ENTRIES PROVIDED
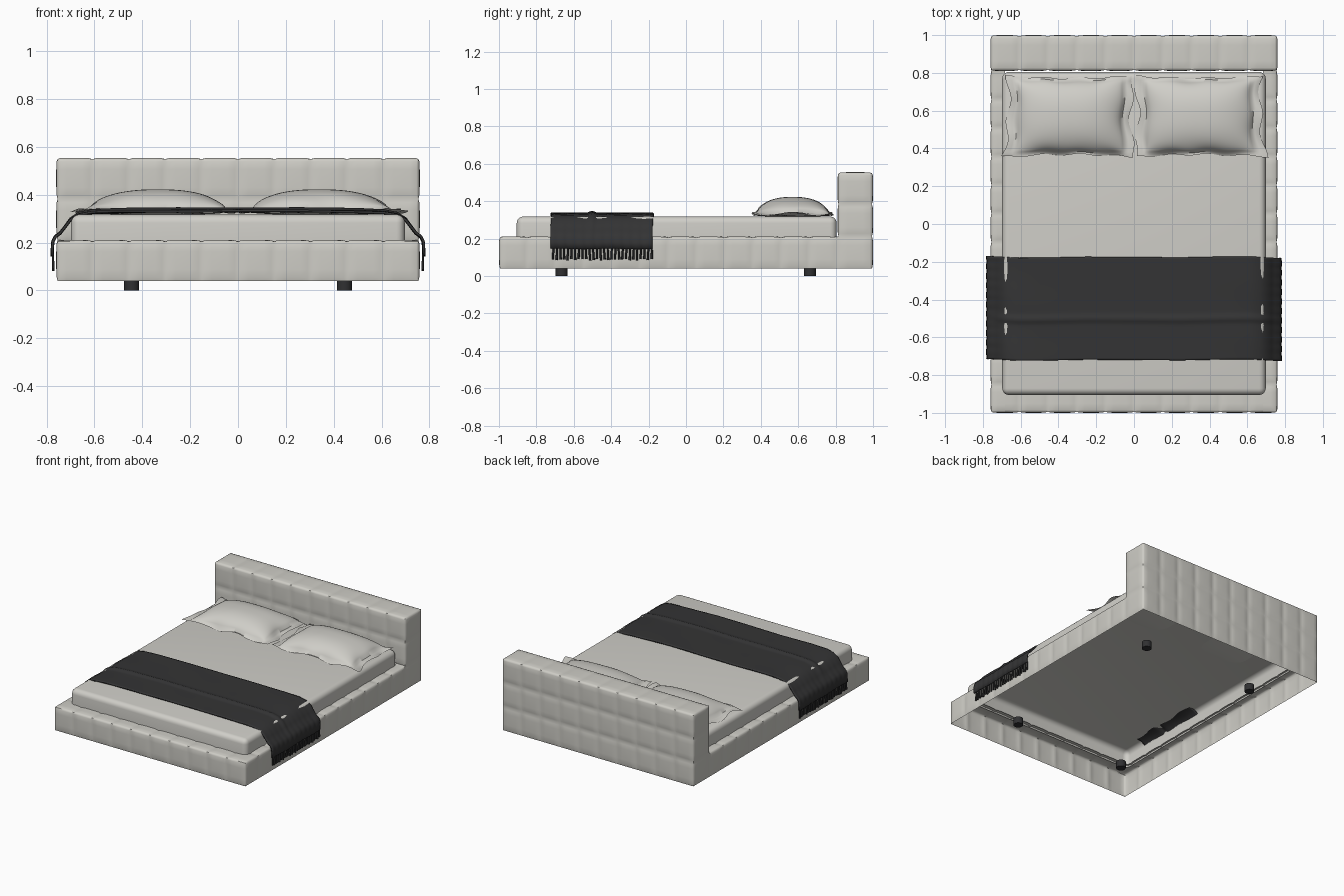
import bpy, bmesh, math, random
from mathutils import Vector, Matrix

if "Cube" in bpy.data.objects:
    bpy.data.objects.remove(bpy.data.objects["Cube"])
random.seed(4)


def material(name, rgb):
    m = bpy.data.materials.new(name)
    m.diffuse_color = (*rgb, 1)
    m.use_nodes = True
    m.node_tree.nodes["Principled BSDF"].inputs["Base Color"].default_value = m.diffuse_color
    return m


UPHOLSTERY = material("warm_white_upholstery", (0.62, 0.61, 0.565))
LINEN = material("soft_white_linen", (0.63, 0.62, 0.58))
CHARCOAL = material("charcoal_wool", (0.034, 0.034, 0.035))
DARK = material("dark_leg", (0.03, 0.03, 0.032))


def finish(bm, name, mat, angle=40, weld=True, flip_fix=True):
    if weld:
        bmesh.ops.remove_doubles(bm, verts=bm.verts, dist=1e-5)
    if flip_fix:
        bmesh.ops.recalc_face_normals(bm, faces=bm.faces)
    me = bpy.data.meshes.new(name)
    bm.to_mesh(me)
    bm.free()
    ob = bpy.data.objects.new(name, me)
    bpy.context.collection.objects.link(ob)
    me.materials.append(mat)
    bpy.ops.object.select_all(action='DESELECT')
    ob.select_set(True)
    bpy.context.view_layer.objects.active = ob
    bpy.ops.object.shade_smooth_by_angle(angle=math.radians(angle))
    return ob


def grid(bm, A, B, fn):
    """Sheet of quads over parameter lists A and B."""
    vs = [[bm.verts.new(fn(a, b)) for b in B] for a in A]
    for i in range(len(A) - 1):
        for j in range(len(B) - 1):
            bm.faces.new((vs[i][j], vs[i + 1][j], vs[i + 1][j + 1], vs[i][j + 1]))


def span(a, b, n):
    return [a + (b - a) * i / n for i in range(n + 1)]


# Frame and headboard: one padded skin, open below, with stitched seams
W, HB, ZF, ZT = 0.76, 0.81, 0.2117, 0.555
SX = span(-W, W, 10)
SY = span(-1, HB, 12) + [1.0]
SZ = span(0.04, ZT, 3)
ZF = SZ[1]


def cells(seams):
    out = [a + (b - a) * t for a, b in zip(seams, seams[1:]) for t in (0, .09, .28, .5, .72, .91)]
    return out + [seams[-1]]


def groove(v, seams):
    return math.exp(-min(abs(v - s) for s in seams) / 0.012)


def flange(bm, X, Y):
    grid(bm, X, Y, lambda x, y: (x, y, ZF))


CX, CY1, CY2 = cells(SX), cells(SY[:-1]), cells(SY[-2:])
CZ1, CZ2 = cells(SZ[:2]), cells(SZ[1:])
bm = bmesh.new()
grid(bm, CX, CZ1, lambda x, z: (x, -1, z))
grid(bm, CX, CZ1 + CZ2[1:], lambda x, z: (x, 1, z))
grid(bm, CX, CZ2, lambda x, z: (x, HB, z))
grid(bm, CX, CY2, lambda x, y: (x, y, ZT))
for s in (-W, W):
    grid(bm, CY1 + CY2[1:], CZ1, lambda y, z: (s, y, z))
    grid(bm, CY2, CZ2, lambda y, z: (s, y, z))
    grid(bm, [s, s * 0.985, s * 0.95, s * 0.9], CY1, lambda x, y: (x, y, ZF))
grid(bm, [x for x in CX if abs(x) < 0.69], [-1, -0.985, -0.95, -0.88], lambda x, y: (x, y, ZF))
bmesh.ops.remove_doubles(bm, verts=bm.verts, dist=1e-5)
AMP = 0.006
for v in bm.verts:
    x, y, z = v.co
    gx, gy, gz = groove(x, SX), groove(y, SY), groove(z, SZ)
    if abs(abs(x) - W) < 1e-4:
        v.co.x -= math.copysign(AMP * max(gy, gz), x)
    if abs(abs(y) - 1) < 1e-4:
        v.co.y -= math.copysign(AMP * max(gx, gz), y)
    if abs(y - HB) < 1e-4 and z > ZF:
        v.co.y += AMP * max(gx, gz)
    if abs(z - ZT) < 1e-4 or (abs(z - ZF) < 1e-4 and y < HB - 0.01):
        v.co.z -= AMP * max(gx, gy)
finish(bm, "padded_bed_frame", UPHOLSTERY, 50)

# Mattress: soft rounded block without a bottom
bm = bmesh.new()
bmesh.ops.create_cube(bm, size=1)
for v in bm.verts:
    v.co = Vector((v.co.x * 1.395, v.co.y * 1.71 - 0.05, 0.258 + v.co.z * 0.12))
edges = [e for e in bm.edges if max(v.co.z for v in e.verts) > 0.3]
bmesh.ops.bevel(bm, geom=edges, offset=0.035, segments=5, profile=0.5, affect='EDGES')
bmesh.ops.delete(bm, geom=[f for f in bm.faces if f.calc_center_median().z < 0.2], context='FACES')
finish(bm, "mattress", LINEN, 50)


# Pillows: puffed body with a loose ruffled border
def pillow(name, cx, side):
    bm = bmesh.new()
    U, V = span(-1, 1, 48), span(-1, 1, 36)

    def sheet(top):
        def fn(u, v):
            edge = max(abs(u), abs(v))
            x = 0.335 * u * (1 - 0.05 * (1 - v * v)) + 0.012 * math.sin(6 * v + side) * abs(u) ** 6
            x += side * 0.025 * (1 - v) * 0.5 * (1 if u * side > 0 else 0) * abs(u) ** 3
            y = 0.215 * v * (1 - 0.06 * (1 - u * u)) + 0.005 * math.sin(11 * u) * v ** 6
            a, b = max(0, 1 - abs(u / 0.87) ** 2.4), max(0, 1 - abs(v / 0.93) ** 2.4)
            puff = (a * b) ** 0.55
            z = 0.332 + 0.010 * edge ** 8 * math.sin(7 * u + 5 * v + side)
            z += 0.088 * puff if top else -0.014 * puff
            if edge > 0.999:
                return (cx + x, 0.57 + y, z)
            return (cx + x, 0.57 + y, z + (0.003 if top else -0.003))
        return fn
    grid(bm, U, V, sheet(True))
    grid(bm, U, V, sheet(False))
    finish(bm, name, LINEN, 60)


pillow("left_pillow", -0.335, -1)
pillow("right_pillow", 0.34, 1)

# Throw blanket draped across the foot end
half = [(0.0, .333), (.25, .332), (.5, .330), (.61, .326), (.665, .316), (.70, .295),
        (.722, .266), (.742, .24), (.762, .225), (.772, .205), (.774, .18), (.775, .145)]
path = [(-x, z) for x, z in half[:0:-1]] + half


def drape(i, t):
    x, z = path[i]
    y = -0.72 + 0.545 * t
    hang = max(0, (abs(x) - 0.68) / 0.1)
    ridge = 0.010 * math.exp(-((t - 0.4) / 0.03) ** 2) * (1 - min(1, hang))
    y += 0.005 * math.sin(x * 14)
    x += math.copysign(0.004 * hang * math.sin(t * 34 + x), x)
    return (x, y, z + ridge + 0.002 * math.sin(9 * x + 12 * t))


bm = bmesh.new()
grid(bm, range(len(path)), span(0, 1, 50), drape)
throw = finish(bm, "throw_blanket", CHARCOAL, 60)
mod = throw.modifiers.new("thickness", 'SOLIDIFY')
mod.thickness, mod.offset = 0.010, 0

# Fringe tassels along both hanging ends
bm = bmesh.new()
for s in (-1, 1):
    for k in range(28):
        y = -0.71 + 0.527 * k / 27
        length = random.uniform(0.06, 0.07)
        tilt = Matrix.Rotation(random.uniform(-.08, .08), 4, 'X')
        bmesh.ops.create_cone(bm, cap_ends=True, segments=6, radius1=0.006, radius2=0.005, depth=length,
                              matrix=Matrix.Translation((s * 0.773, y, 0.152 - length / 2)) @ tilt)
finish(bm, "throw_fringe", CHARCOAL, 40, weld=False)

# Four short round legs
bm = bmesh.new()
for x in (-0.445, 0.445):
    for y in (-0.665, 0.662):
        bmesh.ops.create_cone(bm, cap_ends=True, segments=24, radius1=0.032, radius2=0.032, depth=0.048,
                              matrix=Matrix.Translation((x, y, 0.024)))
finish(bm, "legs", DARK, 40)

EXERCISE AIM
Within the material, how many lines hold "data"? Say only the number.

RESPONSE BOX
5